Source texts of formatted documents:
:::

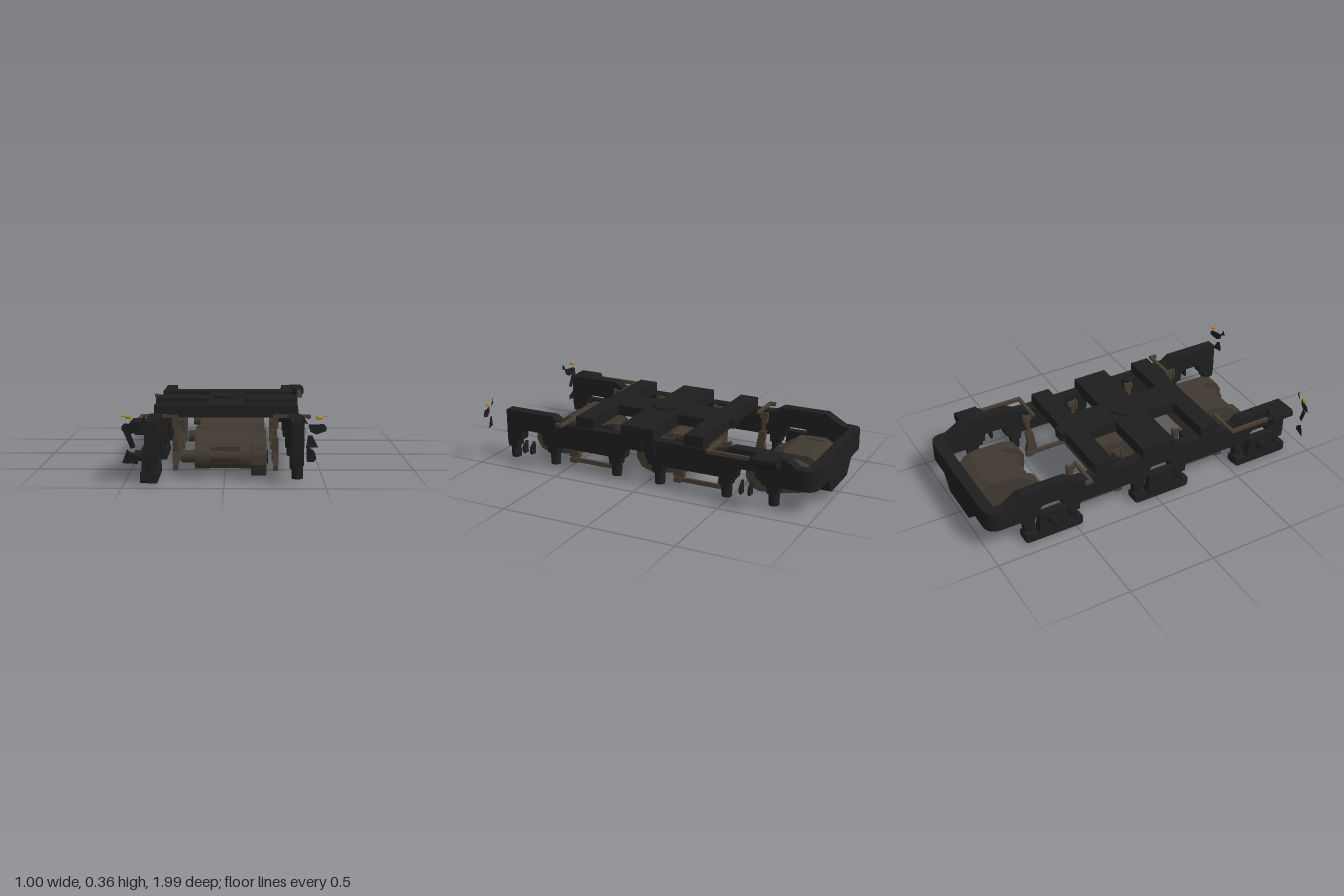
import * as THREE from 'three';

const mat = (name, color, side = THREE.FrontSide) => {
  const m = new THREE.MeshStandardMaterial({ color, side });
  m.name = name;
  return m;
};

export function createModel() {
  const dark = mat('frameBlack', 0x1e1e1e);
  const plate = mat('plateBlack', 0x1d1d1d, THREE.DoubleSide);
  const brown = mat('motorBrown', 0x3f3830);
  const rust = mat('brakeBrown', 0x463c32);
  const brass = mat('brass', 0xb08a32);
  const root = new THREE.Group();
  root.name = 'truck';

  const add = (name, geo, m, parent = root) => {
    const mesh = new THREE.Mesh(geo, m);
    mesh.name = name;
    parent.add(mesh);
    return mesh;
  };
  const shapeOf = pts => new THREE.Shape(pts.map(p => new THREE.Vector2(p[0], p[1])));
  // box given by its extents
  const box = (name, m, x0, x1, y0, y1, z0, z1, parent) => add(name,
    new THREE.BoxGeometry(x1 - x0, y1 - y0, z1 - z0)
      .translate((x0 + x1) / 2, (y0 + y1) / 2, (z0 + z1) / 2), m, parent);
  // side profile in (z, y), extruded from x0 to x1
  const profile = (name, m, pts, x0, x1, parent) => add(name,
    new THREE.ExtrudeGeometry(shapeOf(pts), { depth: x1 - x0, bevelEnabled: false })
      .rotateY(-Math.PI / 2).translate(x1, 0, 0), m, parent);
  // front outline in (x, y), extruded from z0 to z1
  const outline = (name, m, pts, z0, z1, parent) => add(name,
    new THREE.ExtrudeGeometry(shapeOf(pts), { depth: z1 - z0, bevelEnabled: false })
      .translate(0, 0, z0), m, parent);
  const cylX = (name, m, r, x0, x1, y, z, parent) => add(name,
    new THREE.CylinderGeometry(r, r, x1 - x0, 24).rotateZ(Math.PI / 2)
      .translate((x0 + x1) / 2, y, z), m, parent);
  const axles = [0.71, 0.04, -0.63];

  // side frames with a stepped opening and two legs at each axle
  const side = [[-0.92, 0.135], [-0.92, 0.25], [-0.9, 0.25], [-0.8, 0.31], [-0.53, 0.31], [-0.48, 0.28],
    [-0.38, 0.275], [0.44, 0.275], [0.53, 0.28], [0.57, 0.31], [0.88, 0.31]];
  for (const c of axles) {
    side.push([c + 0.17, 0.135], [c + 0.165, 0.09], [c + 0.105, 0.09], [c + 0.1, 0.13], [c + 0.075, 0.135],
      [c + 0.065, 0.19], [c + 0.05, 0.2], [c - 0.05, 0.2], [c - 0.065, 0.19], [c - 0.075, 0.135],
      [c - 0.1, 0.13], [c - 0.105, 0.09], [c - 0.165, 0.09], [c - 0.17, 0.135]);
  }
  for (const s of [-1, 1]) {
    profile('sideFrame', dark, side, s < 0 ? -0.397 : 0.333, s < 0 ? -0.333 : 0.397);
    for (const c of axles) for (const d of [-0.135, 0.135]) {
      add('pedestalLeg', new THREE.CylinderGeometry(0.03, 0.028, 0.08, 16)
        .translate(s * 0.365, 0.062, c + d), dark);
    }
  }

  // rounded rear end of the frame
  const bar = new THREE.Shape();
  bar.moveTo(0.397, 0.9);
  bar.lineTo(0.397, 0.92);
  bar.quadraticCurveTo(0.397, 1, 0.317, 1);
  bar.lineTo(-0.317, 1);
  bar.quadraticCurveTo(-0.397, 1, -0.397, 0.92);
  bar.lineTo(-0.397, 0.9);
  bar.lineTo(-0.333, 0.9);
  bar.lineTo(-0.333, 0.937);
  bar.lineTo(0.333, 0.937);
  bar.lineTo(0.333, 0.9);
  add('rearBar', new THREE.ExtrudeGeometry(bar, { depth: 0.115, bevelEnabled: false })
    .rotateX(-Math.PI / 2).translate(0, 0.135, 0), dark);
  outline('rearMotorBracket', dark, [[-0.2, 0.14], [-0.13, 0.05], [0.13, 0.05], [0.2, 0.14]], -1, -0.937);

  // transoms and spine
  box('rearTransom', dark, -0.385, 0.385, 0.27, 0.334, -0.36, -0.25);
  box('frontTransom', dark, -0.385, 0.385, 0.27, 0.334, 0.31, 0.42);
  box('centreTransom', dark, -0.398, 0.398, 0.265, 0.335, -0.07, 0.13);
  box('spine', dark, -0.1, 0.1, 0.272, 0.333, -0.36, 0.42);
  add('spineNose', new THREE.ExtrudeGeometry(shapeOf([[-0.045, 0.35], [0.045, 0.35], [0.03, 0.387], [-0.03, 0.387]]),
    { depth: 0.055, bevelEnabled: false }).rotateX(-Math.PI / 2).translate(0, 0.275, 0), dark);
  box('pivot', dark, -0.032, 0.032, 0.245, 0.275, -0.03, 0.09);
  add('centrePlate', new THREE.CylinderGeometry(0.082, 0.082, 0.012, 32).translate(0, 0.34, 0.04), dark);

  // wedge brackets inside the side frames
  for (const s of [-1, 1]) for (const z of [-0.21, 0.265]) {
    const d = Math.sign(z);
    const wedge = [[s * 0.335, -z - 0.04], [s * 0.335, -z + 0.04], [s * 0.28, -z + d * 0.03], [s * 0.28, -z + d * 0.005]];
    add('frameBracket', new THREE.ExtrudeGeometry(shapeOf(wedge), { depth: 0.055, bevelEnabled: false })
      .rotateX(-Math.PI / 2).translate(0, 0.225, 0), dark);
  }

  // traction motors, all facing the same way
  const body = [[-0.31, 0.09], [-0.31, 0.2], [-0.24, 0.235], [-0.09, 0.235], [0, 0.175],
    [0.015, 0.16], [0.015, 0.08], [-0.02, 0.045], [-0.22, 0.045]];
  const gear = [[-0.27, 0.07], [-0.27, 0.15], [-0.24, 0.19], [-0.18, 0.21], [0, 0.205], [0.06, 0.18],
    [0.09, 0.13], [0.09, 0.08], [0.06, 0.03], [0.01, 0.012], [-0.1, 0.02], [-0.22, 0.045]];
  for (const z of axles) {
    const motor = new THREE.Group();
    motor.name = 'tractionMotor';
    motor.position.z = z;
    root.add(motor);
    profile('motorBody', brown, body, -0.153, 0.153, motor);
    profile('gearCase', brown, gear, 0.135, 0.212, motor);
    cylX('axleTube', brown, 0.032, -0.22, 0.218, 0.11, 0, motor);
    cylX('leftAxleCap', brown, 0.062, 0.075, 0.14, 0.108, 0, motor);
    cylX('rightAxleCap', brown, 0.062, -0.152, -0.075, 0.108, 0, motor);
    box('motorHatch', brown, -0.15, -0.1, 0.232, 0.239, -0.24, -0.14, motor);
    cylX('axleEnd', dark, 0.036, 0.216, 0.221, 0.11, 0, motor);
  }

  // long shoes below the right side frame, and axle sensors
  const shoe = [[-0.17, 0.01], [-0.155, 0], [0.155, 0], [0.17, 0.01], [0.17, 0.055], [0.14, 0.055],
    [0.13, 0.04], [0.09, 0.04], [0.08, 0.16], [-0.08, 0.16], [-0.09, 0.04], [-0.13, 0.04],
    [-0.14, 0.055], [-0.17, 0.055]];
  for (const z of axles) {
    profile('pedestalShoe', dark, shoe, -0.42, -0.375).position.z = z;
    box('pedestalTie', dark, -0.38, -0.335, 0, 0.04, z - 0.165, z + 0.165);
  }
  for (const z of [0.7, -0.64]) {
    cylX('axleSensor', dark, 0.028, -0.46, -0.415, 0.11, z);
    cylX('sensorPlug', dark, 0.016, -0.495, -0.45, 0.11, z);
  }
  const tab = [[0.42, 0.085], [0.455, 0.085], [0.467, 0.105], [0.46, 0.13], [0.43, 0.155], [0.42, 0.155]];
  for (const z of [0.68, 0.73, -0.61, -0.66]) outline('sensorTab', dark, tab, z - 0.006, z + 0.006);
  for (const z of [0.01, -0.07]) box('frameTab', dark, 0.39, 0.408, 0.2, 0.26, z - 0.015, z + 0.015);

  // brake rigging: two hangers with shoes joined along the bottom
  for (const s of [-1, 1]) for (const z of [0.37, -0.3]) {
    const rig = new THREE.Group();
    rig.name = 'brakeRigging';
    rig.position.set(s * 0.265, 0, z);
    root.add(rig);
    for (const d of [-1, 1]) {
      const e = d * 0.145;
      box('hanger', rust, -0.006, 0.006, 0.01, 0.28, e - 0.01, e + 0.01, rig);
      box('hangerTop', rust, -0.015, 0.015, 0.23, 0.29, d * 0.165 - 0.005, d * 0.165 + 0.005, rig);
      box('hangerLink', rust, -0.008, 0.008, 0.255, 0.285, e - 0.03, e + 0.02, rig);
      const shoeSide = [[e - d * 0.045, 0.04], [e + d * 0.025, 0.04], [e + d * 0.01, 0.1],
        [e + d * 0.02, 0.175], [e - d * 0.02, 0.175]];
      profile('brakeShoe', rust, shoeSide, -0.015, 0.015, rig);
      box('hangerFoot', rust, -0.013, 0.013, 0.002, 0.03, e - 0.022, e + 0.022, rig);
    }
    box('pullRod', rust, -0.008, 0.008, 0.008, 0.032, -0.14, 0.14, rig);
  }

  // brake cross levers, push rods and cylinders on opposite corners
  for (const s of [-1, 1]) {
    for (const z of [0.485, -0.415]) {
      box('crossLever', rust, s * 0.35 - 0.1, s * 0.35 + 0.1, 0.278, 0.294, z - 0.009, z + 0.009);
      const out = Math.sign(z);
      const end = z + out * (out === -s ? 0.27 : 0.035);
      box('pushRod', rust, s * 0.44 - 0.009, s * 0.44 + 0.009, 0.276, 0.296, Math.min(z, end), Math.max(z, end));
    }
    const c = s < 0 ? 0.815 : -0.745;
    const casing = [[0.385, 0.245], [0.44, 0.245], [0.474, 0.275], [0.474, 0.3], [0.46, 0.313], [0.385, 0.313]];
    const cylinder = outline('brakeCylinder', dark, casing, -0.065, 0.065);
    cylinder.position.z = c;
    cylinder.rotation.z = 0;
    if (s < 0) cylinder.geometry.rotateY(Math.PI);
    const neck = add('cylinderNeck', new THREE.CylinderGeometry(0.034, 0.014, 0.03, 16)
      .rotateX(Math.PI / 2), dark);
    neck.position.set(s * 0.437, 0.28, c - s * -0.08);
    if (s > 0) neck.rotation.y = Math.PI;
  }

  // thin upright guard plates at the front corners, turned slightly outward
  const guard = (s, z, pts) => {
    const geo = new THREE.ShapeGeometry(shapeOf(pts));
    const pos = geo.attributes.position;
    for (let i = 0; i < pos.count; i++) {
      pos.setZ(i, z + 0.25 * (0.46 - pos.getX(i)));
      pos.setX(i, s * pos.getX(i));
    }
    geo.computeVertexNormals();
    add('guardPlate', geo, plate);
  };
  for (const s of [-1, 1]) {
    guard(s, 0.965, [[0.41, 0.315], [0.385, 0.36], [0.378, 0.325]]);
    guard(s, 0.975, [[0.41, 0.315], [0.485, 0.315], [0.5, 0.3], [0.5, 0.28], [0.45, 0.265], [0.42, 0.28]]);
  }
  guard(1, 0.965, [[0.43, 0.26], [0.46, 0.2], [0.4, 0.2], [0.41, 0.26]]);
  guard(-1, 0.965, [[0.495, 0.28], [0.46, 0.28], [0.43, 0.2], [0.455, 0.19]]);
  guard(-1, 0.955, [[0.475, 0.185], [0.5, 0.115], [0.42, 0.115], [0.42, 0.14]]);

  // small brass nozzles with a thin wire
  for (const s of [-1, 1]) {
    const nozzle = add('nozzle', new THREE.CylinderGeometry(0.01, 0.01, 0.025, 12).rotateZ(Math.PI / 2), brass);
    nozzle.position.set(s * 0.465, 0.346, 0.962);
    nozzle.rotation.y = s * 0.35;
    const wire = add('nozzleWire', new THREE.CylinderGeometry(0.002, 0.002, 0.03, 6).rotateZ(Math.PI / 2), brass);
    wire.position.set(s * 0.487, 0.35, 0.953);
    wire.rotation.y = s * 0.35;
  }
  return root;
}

:::

## Work task
No pictures should appear; only the lines from the first line of the records through the line with "2), m, parent);", both included, are to be restated word for word.

## Solution for this problem
import * as THREE from 'three';

const mat = (name, color, side = THREE.FrontSide) => {
  const m = new THREE.MeshStandardMaterial({ color, side });
  m.name = name;
  return m;
};

export function createModel() {
  const dark = mat('frameBlack', 0x1e1e1e);
  const plate = mat('plateBlack', 0x1d1d1d, THREE.DoubleSide);
  const brown = mat('motorBrown', 0x3f3830);
  const rust = mat('brakeBrown', 0x463c32);
  const brass = mat('brass', 0xb08a32);
  const root = new THREE.Group();
  root.name = 'truck';

  const add = (name, geo, m, parent = root) => {
    const mesh = new THREE.Mesh(geo, m);
    mesh.name = name;
    parent.add(mesh);
    return mesh;
  };
  const shapeOf = pts => new THREE.Shape(pts.map(p => new THREE.Vector2(p[0], p[1])));
  // box given by its extents
  const box = (name, m, x0, x1, y0, y1, z0, z1, parent) => add(name,
    new THREE.BoxGeometry(x1 - x0, y1 - y0, z1 - z0)
      .translate((x0 + x1) / 2, (y0 + y1) / 2, (z0 + z1) / 2), m, parent);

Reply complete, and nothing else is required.